  • Hang the basil in an area where it can dry. This may be your kitchen, a pantry, or a basement storage area. The optimal temperature is 60 degrees Fahrenheit. An area that has a gentle breeze keeps air circulating and prevents mold from accumulating. Some gardeners pick a spot in the kitchen near an open window or an air conditioning or heating vent so that the gentle movement of air can circulate around the basil.

Basil is completely dry when the leaves turn brown and crunchy. It usually takes two to three weeks, depending on the drying conditions, for basil to thoroughly dry. When you think the basil is finished, remove it from where you've hung it and hold it over a paper towel or dish. Pick off all the leaves and crunch them up with your fingertips. Gently tap into a spice bottle or jar. Be sure to label the jar so you know what it contains.

Sun Drying
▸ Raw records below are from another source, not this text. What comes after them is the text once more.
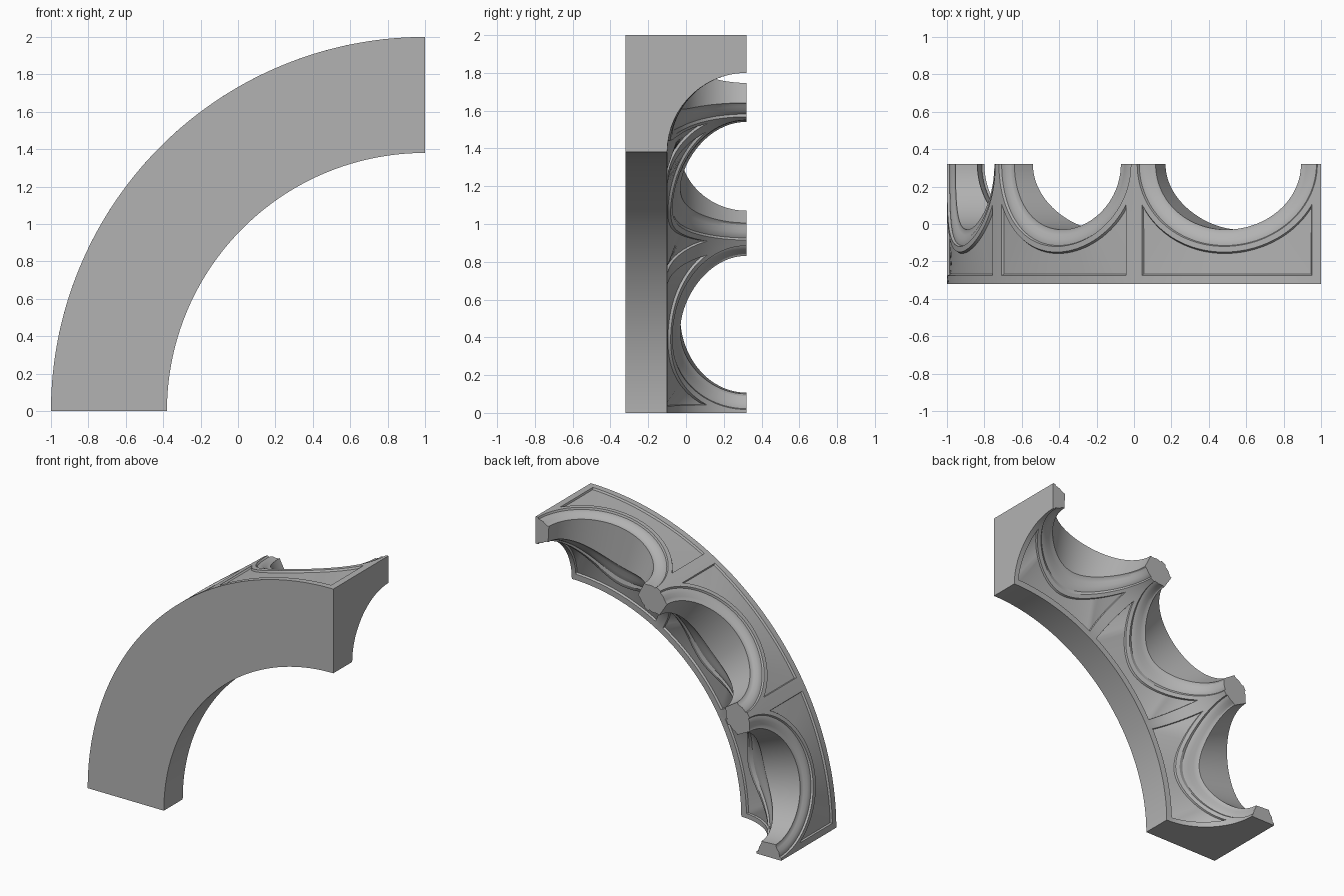
import bpy, bmesh, math
from math import sin, cos, asin, acos, pi, radians

if "Cube" in bpy.data.objects:
    bpy.data.objects.remove(bpy.data.objects["Cube"])

# Main sizes: ring radii, vault cove radius, half bay angle, depth
R_OUT, R_IN, COVE = 2.0, 1.38, 0.42
HALF, DEPTH = radians(15), 0.64
A, B = 0.207, 0.35            # half opening: angle and depth
RING = 0.12                   # moulding width around each opening
PANEL = 0.2375                # half angle of the sunk panels
SINK = 0.013                  # panel depth
PHI0 = acos(PANEL / (A + RING / 2))
PHIC = radians(52)

# Moulding profiles: (offset from opening edge, depth below the surface)
OUTER_RING = [(0, .042), (.012, .042), (.03, .034), (.05, .02), (.075, .014), (.085, .014), (.09, 0), (RING, 0)]
INNER_RING = [(0, .04), (.012, .04), (.03, .032), (.05, .02), (.075, .014), (.085, .014), (.09, 0), (RING, 0)]


def outer_point(th, d, h):
    return th, d, R_OUT - h


def inner_point(th, q, h):
    psi = q / COVE
    return th, (COVE + h) * sin(psi), R_IN + (COVE + h) * cos(psi)


def lerp(a, b, t):
    return a + (b - a) * t


def column(phi, outside):
    """Points from the opening edge to the bay edge for one spoke."""
    f = min(phi, pi - phi)
    side = 1 if phi <= pi / 2 else -1
    point = outer_point if outside else inner_point
    end = DEPTH if outside else COVE * pi / 2

    def ring(t, h):
        th = min((A + t / 2) * cos(f), HALF)
        if outside:
            return th, (B + t) * sin(f)
        return th, COVE * asin(B * sin(f) / (COVE + h)) + t * sin(f)

    rows = []
    for t, h in (OUTER_RING if outside else INNER_RING):
        rows.append((*ring(t, h), h))
    e = ring(RING, 0)
    start = (B + RING) * sin(PHI0)
    if not outside:
        start = COVE * asin(B * sin(PHI0) / COVE) + RING * sin(PHI0)
    if f <= PHI0 + 1e-6:
        rows += [(*e, 0)] * 3
        rows.append((HALF, e[1], 0))
    else:
        if f <= PHIC:
            k = (f - PHI0) / (PHIC - PHI0)
            p = (PANEL, lerp(start, end - .045, k))
            q = (HALF, lerp(start, end, k))
        else:
            k = (f - PHIC) / (pi / 2 - PHIC)
            p = (lerp(PANEL, 0, k), end - .045)
            q = (lerp(HALF, 0, k), end)
        gap = math.hypot((p[0] - e[0]) * 2, p[1] - e[1])
        m = min(.3, .008 / max(gap, 1e-6))
        inside = [(lerp(e[0], p[0], u), lerp(e[1], p[1], u), SINK) for u in (m, 1 - m)]
        rows += inside + [(*p, 0), (*q, 0)]
    return [point(side * r[0], r[1], r[2]) for r in rows]


# Spoke angles, with exact stops at the panel corners
stops = [0, PHI0, PHIC, pi / 2, pi - PHIC, pi - PHI0, pi]
counts = [8, 10, 14, 14, 10, 8]
phis = [lerp(stops[i], stops[i + 1], j / n) for i, n in enumerate(counts) for j in range(n)] + [pi]

bm = bmesh.new()


def face(*vs):
    bm.faces.new(vs)


for bay in range(3):
    mid = radians(75 - 30 * bay)

    def vert(p):
        th, d, r = p
        a = mid + th
        return bm.verts.new((1 - r * cos(a), DEPTH / 2 - d, r * sin(a)))

    out = [[vert(p) for p in column(f, True)] for f in phis]
    inn = [[vert(p) for p in column(f, False)] for f in phis]
    rows = len(out[0])
    lip = {}
    for i, f in enumerate(phis):
        if PHIC - 1e-6 <= f <= pi - PHIC + 1e-6:
            g = min(f, pi - f)
            th = lerp(HALF, 0, (g - PHIC) / (pi / 2 - PHIC)) * (1 if f <= pi / 2 else -1)
            lip[i] = vert((th, DEPTH, R_IN))
    for i in range(len(phis) - 1):
        # outer face and vault face
        for j in range(rows - 1):
            face(out[i][j], out[i + 1][j], out[i + 1][j + 1], out[i][j + 1])
            face(inn[i][j], inn[i][j + 1], inn[i + 1][j + 1], inn[i + 1][j])
        # wall of the opening
        face(out[i][0], inn[i][0], inn[i + 1][0], out[i + 1][0])
        if i in lip and i + 1 in lip:
            # flat underside and front wall
            face(inn[i][-1], inn[i + 1][-1], lip[i + 1], lip[i])
            face(out[i][-1], out[i + 1][-1], lip[i + 1], lip[i])
        elif (bay == 0 and phis[i] < 1) or (bay == 2 and phis[i] > 2):
            # end caps of the quarter ring
            face(out[i][-1], out[i + 1][-1], inn[i + 1][-1], inn[i][-1])
    corner = min(lip) if bay == 0 else max(lip)
    if bay != 1:
        face(out[corner][-1], lip[corner], inn[corner][-1])
    # pier ends
    for c in (0, -1):
        for j in range(rows - 1):
            face(out[c][j], out[c][j + 1], inn[c][j + 1], inn[c][j])

bmesh.ops.remove_doubles(bm, verts=bm.verts, dist=1e-4)
bmesh.ops.dissolve_degenerate(bm, edges=bm.edges, dist=1e-5)
bmesh.ops.recalc_face_normals(bm, faces=bm.faces)

mesh = bpy.data.meshes.new("arched_vault_ring")
bm.to_mesh(mesh)
bm.free()
obj = bpy.data.objects.new("arched_vault_ring", mesh)
bpy.context.collection.objects.link(obj)

stone = bpy.data.materials.new("grey_stone")
stone.diffuse_color = (0.45, 0.45, 0.45, 1)
stone.use_nodes = True
stone.node_tree.nodes["Principled BSDF"].inputs["Base Color"].default_value = stone.diffuse_color
mesh.materials.append(stone)

bpy.context.view_layer.objects.active = obj
obj.select_set(True)
bpy.ops.object.shade_smooth_by_angle(angle=radians(25))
Sun drying is another easy method of drying basil. It is faster than air drying, and uses only solar energy. To sun dry basil you'll need fresh basil, a pan of water or a squirt of water to rinse it, paper towels, and an old screen or bed sheet. It's best to pick a day to sun dry basil that is sunny, over 70 degrees Fahrenheit, and calm. Any wind or a strong breeze may blow away the basil.

To sun dry basil:

  • Pick stems of basil.
  • Rinse and pat dry with the paper towel.
  • Place an old window screen or clean bed sheet on an area outside that will receive full sun. A picnic table or similar table placed outside is ideal. Use rocks to weight down the edges.
  • Pluck the basil leaves and spread them out so that the rays of the sun will hit each leaf.
  • During the day, move the leaves around so that they get more and more sun.
  • Depending on the weather conditions, you may need several days of sun.

Ovens and Dehydrators

Ovens and dehydrators can also be used for drying basil. The technique is similar to solar or sun drying basil. Pick, wash and clean the basil. Pluck the leaves off and place in a roasting pan. One way to oven dry basil and save energy is to simply wait until finishing cooking something at 350 degrees. Take the food out of the oven, shut off the oven, and place the roasting pan into the oven as it cools down. The remaining heat will help the basil dry out. Check it every half hour and use a spatula or spoon to stir it around. It has a tendency to stick to the pan, so check it frequently. Do not bake it. Just use the natural heat remaining in the oven to dry it out. If you plan to preserve many herbs, investing in a dehydrator may be a smart move. Dehydrators are small appliances that use gently heated air circulated around screen trays to dry out herbs, fruits, vegetables and meats. Follow the manufacturer's directions when using a dehydrator to dry herbs.

Drying Basil